Gov. Tim Walz (D) on Tuesday signed the Protect Reproductive Options Act, or “PRO Act,” into law, making Minnesota the first state to guarantee the right to abortion following the Supreme Court’s ruling in Dobbs v Jackson Women’s Health Organization.
The Minnesota Senate had passed the PRO Act on Saturday following 14 hours of debate. Since abortion is already legal in the state due to a 1995 state Supreme Court ruling, the law will not have a major impact on Minnesotans’ current access to abortion.
However, it will make it harder for lawmakers to attempt to restrict abortion access in the future.
In both legislative chambers, all Republicans voted against the PRO Act. Along with anti-abortion groups, they have called the law extreme and overreaching, due to its lack of restrictions on abortion.
Democrats countered that the law takes politicians out of decisions that should be made by patients, their families and their physicians.
Since the Dobbs ruling on June 24, when the Supreme Court overturned the Constitutional right to abortion established back in 1973 by Roe v Wade, nearly half of all U.S. states have passed near-total bans on abortion with very limited exceptions or banned the procedure early in pregnancy.
In New Mexico, a state where abortion is legal, several conservative cities have declared themselves “sanctuaries for the unborn” and restricted access to abortion clinics and abortion pills within their geographical boundaries.

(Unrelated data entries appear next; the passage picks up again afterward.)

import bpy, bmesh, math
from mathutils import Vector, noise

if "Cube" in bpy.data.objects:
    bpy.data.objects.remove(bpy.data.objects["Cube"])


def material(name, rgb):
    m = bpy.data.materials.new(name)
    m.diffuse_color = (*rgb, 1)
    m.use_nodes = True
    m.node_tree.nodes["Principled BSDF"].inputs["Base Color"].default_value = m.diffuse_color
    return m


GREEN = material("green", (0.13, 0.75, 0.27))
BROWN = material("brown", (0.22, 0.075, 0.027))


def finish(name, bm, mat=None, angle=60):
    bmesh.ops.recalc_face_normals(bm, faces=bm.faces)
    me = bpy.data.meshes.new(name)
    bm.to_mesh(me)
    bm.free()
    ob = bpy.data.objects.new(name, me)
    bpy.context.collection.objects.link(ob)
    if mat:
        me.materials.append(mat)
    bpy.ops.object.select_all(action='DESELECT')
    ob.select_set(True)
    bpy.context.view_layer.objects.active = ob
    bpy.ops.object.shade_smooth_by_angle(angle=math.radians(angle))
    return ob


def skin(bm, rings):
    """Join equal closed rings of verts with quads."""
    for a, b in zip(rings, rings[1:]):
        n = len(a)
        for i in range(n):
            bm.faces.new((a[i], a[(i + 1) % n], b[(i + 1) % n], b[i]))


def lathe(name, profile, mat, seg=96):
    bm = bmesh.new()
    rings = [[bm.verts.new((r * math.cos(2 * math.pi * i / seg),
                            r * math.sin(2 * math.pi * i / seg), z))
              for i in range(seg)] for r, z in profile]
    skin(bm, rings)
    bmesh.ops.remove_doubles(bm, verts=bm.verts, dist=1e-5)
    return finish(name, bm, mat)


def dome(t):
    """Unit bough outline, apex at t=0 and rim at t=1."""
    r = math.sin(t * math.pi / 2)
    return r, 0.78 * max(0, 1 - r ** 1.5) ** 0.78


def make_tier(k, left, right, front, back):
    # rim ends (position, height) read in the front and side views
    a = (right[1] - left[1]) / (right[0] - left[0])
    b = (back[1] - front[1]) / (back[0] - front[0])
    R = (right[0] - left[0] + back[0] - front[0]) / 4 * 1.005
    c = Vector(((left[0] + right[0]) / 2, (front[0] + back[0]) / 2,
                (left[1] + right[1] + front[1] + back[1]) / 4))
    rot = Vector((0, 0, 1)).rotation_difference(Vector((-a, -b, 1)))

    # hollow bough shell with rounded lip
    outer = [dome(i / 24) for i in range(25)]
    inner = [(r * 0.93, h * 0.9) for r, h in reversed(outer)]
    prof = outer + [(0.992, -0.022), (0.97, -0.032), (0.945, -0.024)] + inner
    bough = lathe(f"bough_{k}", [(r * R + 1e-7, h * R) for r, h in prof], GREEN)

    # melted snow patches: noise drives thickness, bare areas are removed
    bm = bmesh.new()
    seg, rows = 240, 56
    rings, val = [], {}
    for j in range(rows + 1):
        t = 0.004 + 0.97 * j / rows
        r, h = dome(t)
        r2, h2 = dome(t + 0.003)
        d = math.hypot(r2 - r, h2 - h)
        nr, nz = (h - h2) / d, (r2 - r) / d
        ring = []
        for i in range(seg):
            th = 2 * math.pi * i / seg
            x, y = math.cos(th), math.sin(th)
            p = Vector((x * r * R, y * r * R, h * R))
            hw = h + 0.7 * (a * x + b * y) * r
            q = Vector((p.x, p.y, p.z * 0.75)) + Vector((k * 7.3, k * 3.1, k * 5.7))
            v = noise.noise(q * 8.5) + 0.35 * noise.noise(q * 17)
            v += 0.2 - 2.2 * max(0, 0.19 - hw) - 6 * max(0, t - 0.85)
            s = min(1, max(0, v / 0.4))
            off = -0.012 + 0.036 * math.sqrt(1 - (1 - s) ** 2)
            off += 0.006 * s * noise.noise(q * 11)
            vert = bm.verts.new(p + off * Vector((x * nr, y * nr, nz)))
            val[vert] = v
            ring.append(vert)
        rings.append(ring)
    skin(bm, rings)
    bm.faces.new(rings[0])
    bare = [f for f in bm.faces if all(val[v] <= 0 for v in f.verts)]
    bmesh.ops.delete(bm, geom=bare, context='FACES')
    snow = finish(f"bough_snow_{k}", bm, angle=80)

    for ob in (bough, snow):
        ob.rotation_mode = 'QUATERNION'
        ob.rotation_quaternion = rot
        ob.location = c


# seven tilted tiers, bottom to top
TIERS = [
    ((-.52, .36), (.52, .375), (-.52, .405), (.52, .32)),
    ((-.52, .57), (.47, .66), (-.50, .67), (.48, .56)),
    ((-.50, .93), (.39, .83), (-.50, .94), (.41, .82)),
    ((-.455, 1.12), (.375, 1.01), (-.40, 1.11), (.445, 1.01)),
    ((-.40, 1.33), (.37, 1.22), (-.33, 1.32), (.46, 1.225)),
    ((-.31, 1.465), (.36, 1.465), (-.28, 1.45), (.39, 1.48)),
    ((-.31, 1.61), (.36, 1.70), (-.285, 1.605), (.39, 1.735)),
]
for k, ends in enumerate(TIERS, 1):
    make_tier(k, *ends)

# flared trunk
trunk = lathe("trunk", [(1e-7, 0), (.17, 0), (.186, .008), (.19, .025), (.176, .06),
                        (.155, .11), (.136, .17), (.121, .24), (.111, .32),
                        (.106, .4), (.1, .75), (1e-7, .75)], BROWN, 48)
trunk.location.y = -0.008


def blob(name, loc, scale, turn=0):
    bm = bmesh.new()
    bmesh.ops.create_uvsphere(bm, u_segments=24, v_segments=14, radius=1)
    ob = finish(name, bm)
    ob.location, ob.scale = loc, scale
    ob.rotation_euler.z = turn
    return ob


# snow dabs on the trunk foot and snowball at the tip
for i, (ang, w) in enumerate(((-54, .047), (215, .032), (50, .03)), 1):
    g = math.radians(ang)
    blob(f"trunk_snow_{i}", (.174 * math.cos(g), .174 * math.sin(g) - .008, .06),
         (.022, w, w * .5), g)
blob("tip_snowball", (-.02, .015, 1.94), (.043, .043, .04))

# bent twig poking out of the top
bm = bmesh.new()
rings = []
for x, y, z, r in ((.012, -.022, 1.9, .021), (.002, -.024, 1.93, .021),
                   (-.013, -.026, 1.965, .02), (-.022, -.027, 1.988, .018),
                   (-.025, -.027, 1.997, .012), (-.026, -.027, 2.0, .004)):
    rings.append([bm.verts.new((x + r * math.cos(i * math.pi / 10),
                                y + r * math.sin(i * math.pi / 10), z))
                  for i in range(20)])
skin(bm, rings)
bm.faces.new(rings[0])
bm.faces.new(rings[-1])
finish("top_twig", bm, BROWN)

New Mexico’s Attorney General filed an extraordinary writ in the state’s Supreme Court to block these cities’ abortion bans, and courts have blocked some states’ bans from taking effect, as well, the result of which has created a chaotic landscape for abortion providers and for people who would seek their services.
On Tuesday, Gov. Walz of Minnesota said, “We’re sending a message today that’s very clear: Your rights are respected in this state.” He added, “You make your final decisions about your health, your family and your life.”
Minnesota’s abortion law took effect immediately.